* _Data provided_
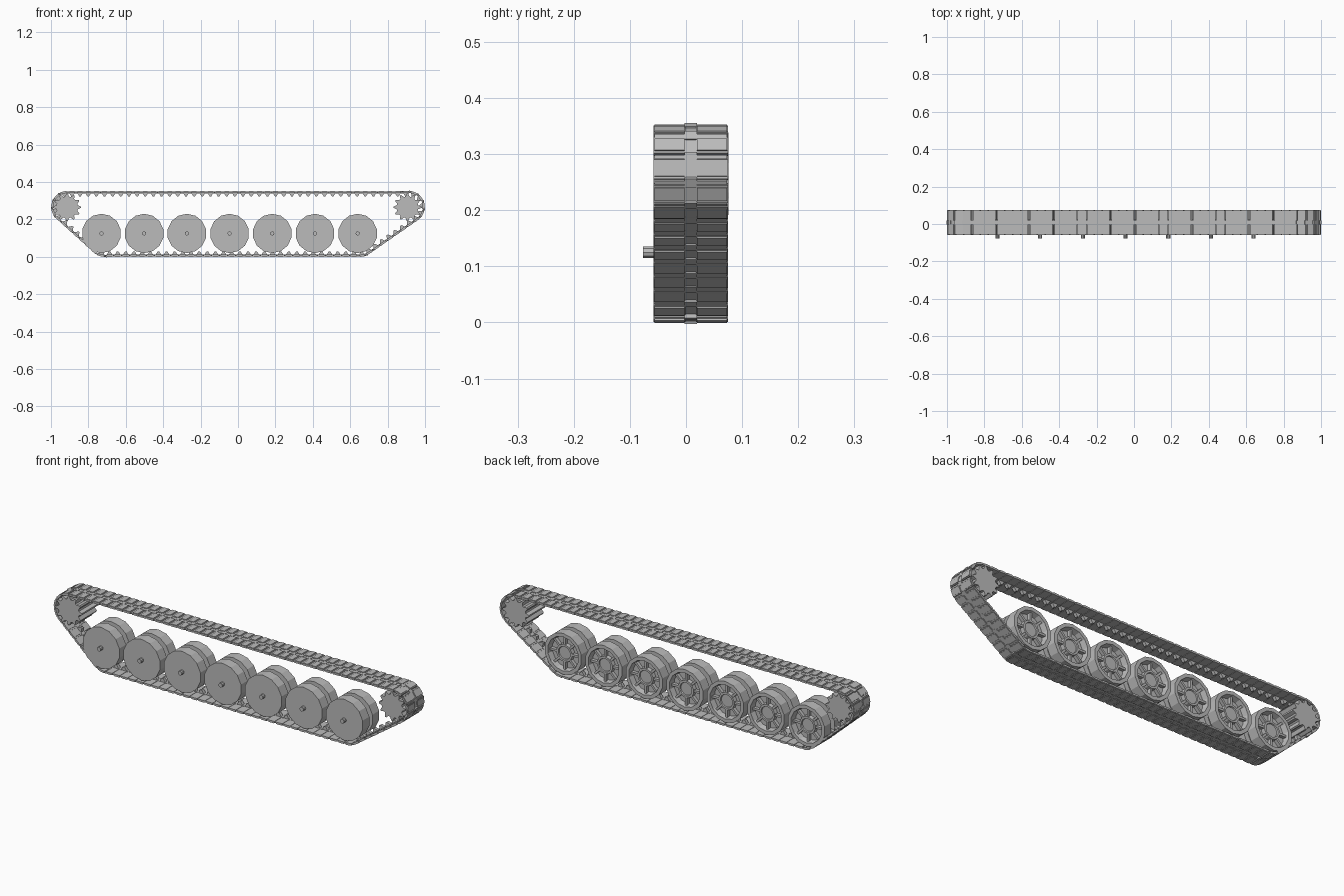
import bpy, bmesh, math
from mathutils import Matrix, Vector

cube = bpy.data.objects.get("Cube")
if cube:
    bpy.data.objects.remove(cube, do_unlink=True)

steel = bpy.data.materials.new("grey_steel")
steel.use_nodes = True
steel.diffuse_color = (0.5, 0.5, 0.5, 1)
steel.node_tree.nodes["Principled BSDF"].inputs["Base Color"].default_value = (0.5, 0.5, 0.5, 1)

MID_Y = 0.0085      # centre plane of the track
FRONT_Y, BACK_Y = -0.058, 0.075


def finish(name, bm):
    bmesh.ops.recalc_face_normals(bm, faces=bm.faces[:])
    mesh = bpy.data.meshes.new(name)
    bm.to_mesh(mesh)
    bm.free()
    mesh.materials.append(steel)
    return mesh


def place(name, mesh, loc=(0, 0, 0)):
    obj = bpy.data.objects.new(name, mesh)
    obj.location = loc
    bpy.context.collection.objects.link(obj)
    return obj


def add_box(bm, size, loc, frame=Matrix()):
    m = frame @ Matrix.Translation(loc) @ Matrix.Diagonal((*size, 1))
    bmesh.ops.create_cube(bm, size=1, matrix=m)


def add_prism(bm, outline, y0, y1, frame=Matrix()):
    """Extrude an x-z outline from y0 to y1."""
    ends = [[bm.verts.new(frame @ Vector((x, y, z))) for x, z in outline] for y in (y0, y1)]
    n = len(outline)
    for ring in ends:
        bm.faces.new(ring)
    for i in range(n):
        j = (i + 1) % n
        bm.faces.new((ends[0][i], ends[0][j], ends[1][j], ends[1][i]))


def circle(radius, sides, turn=0.0):
    return [(radius * math.cos(turn + math.tau * i / sides),
             radius * math.sin(turn + math.tau * i / sides)) for i in range(sides)]


# Track path: a belt around four rounded corners, counter-clockwise
corners = [(-0.71, 0.094, 0.087), (0.65, 0.094, 0.087),
           (0.912, 0.266, 0.079), (-0.912, 0.266, 0.079)]


def tangent_angle(a, b):
    dx, dz = b[0] - a[0], b[1] - a[1]
    return math.atan2(dz, dx) - math.acos((a[2] - b[2]) / math.hypot(dx, dz))


path = []
for i, c in enumerate(corners):
    start = tangent_angle(corners[i - 1], c)
    sweep = (tangent_angle(c, corners[(i + 1) % 4]) - start) % math.tau
    for k in range(17):
        a = start + sweep * k / 16
        path.append(Vector((c[0] + c[2] * math.cos(a), 0, c[1] + c[2] * math.sin(a))))
path.append(path[0])
spans = [(p, q, (q - p).length) for p, q in zip(path, path[1:])]
total = sum(s[2] for s in spans)


def point_at(dist):
    dist %= total
    for p, q, length in spans:
        if dist <= length:
            return p.lerp(q, dist / length)
        dist -= length
    return path[-1].copy()


# Track links: paired pads, hinge pins, centre connector and guide tooth
links = round(total / 0.0437)
pitch = total / links
bm = bmesh.new()
for i in range(links):
    d = i * pitch
    a, b = point_at(d - pitch / 2), point_at(d + pitch / 2)
    along = (b - a).normalized()
    out = Vector((along.z, 0, -along.x))
    side = out.cross(along)
    frame = Matrix((along, side, out)).transposed().to_4x4()
    frame.translation = point_at(d)
    # The link's local y may run backwards, so lay it out around the middle plane
    frame = frame @ Matrix.Translation((0, MID_Y * side.y, 0))
    for s in (-1, 1):
        add_box(bm, (0.035, 0.057, 0.009), (0, s * 0.038, 0), frame)
        add_box(bm, (0.026, 0.053, 0.004), (0, s * 0.038, 0.005), frame)
    add_box(bm, (0.007, 0.129, 0.007), (pitch / 2, 0, 0), frame)
    add_box(bm, (0.018, 0.022, 0.011), (pitch / 2, 0, 0), frame)
    add_box(bm, (0.03, 0.019, 0.006), (0, 0, 0), frame)
    add_prism(bm, [(-0.016, -0.003), (0.016, -0.003), (0.004, -0.022), (-0.004, -0.022)],
              -0.008, 0.008, frame)
place("track_links", finish("track_links", bm))

# Road wheel: twin discs with a guide groove, dished and spoked at the back
SIDES = 14
profile = [(0.105, FRONT_Y), (0.105, -0.004), (0.08, -0.004), (0.08, 0.021), (0.105, 0.021),
           (0.105, BACK_Y), (0.087, BACK_Y), (0.081, 0.046), (0.046, 0.046),
           (0.044, 0.066), (0.034, 0.066), (0.032, 0.06)]
bm = bmesh.new()
rings = [[bm.verts.new((x, y, z)) for x, z in circle(r, SIDES, math.pi / 2)] for r, y in profile]
for lower, upper in zip(rings, rings[1:]):
    for i in range(SIDES):
        j = (i + 1) % SIDES
        bm.faces.new((lower[i], lower[j], upper[j], upper[i]))
bm.faces.new(rings[0])
bm.faces.new(rings[-1])
for i in range(8):
    turn = Matrix.Rotation(math.tau * i / 8, 4, 'Y')
    add_box(bm, (0.044, 0.018, 0.011), (0.063, 0.054, 0), turn)
wheel_mesh = finish("road_wheel", bm)

# Axle stub
bm = bmesh.new()
add_prism(bm, circle(0.011, 10), -0.077, FRONT_Y + 0.005)
axle_mesh = finish("axle_stub", bm)

for i in range(7):
    loc = (-0.73 + i * 0.2283, 0, 0.125)
    place(f"road_wheel_{i + 1}", wheel_mesh, loc)
    place(f"axle_stub_{i + 1}", axle_mesh, loc)

# Toothed end wheels
TEETH = 12
outline = []
for i in range(TEETH):
    for shift, radius in ((-0.36, 0.058), (-0.1, 0.074), (0.1, 0.074), (0.36, 0.058)):
        a = math.tau * (i + shift) / TEETH
        outline.append((radius * math.cos(a), radius * math.sin(a)))
bm = bmesh.new()
add_prism(bm, outline, FRONT_Y + 0.002, BACK_Y + 0.001)
sprocket_mesh = finish("sprocket", bm)
place("right_sprocket", sprocket_mesh, (-0.914, 0, 0.265))
place("left_sprocket", sprocket_mesh, (0.906, 0, 0.265))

* _What the task requires_
Beginning at the line above that contains "spans = [(p, q, (q", return each line exactly through the line that contains "return path[-1].copy()", and no others.

* _Response to this exercise_
spans = [(p, q, (q - p).length) for p, q in zip(path, path[1:])]
total = sum(s[2] for s in spans)


def point_at(dist):
    dist %= total
    for p, q, length in spans:
        if dist <= length:
            return p.lerp(q, dist / length)
        dist -= length
    return path[-1].copy()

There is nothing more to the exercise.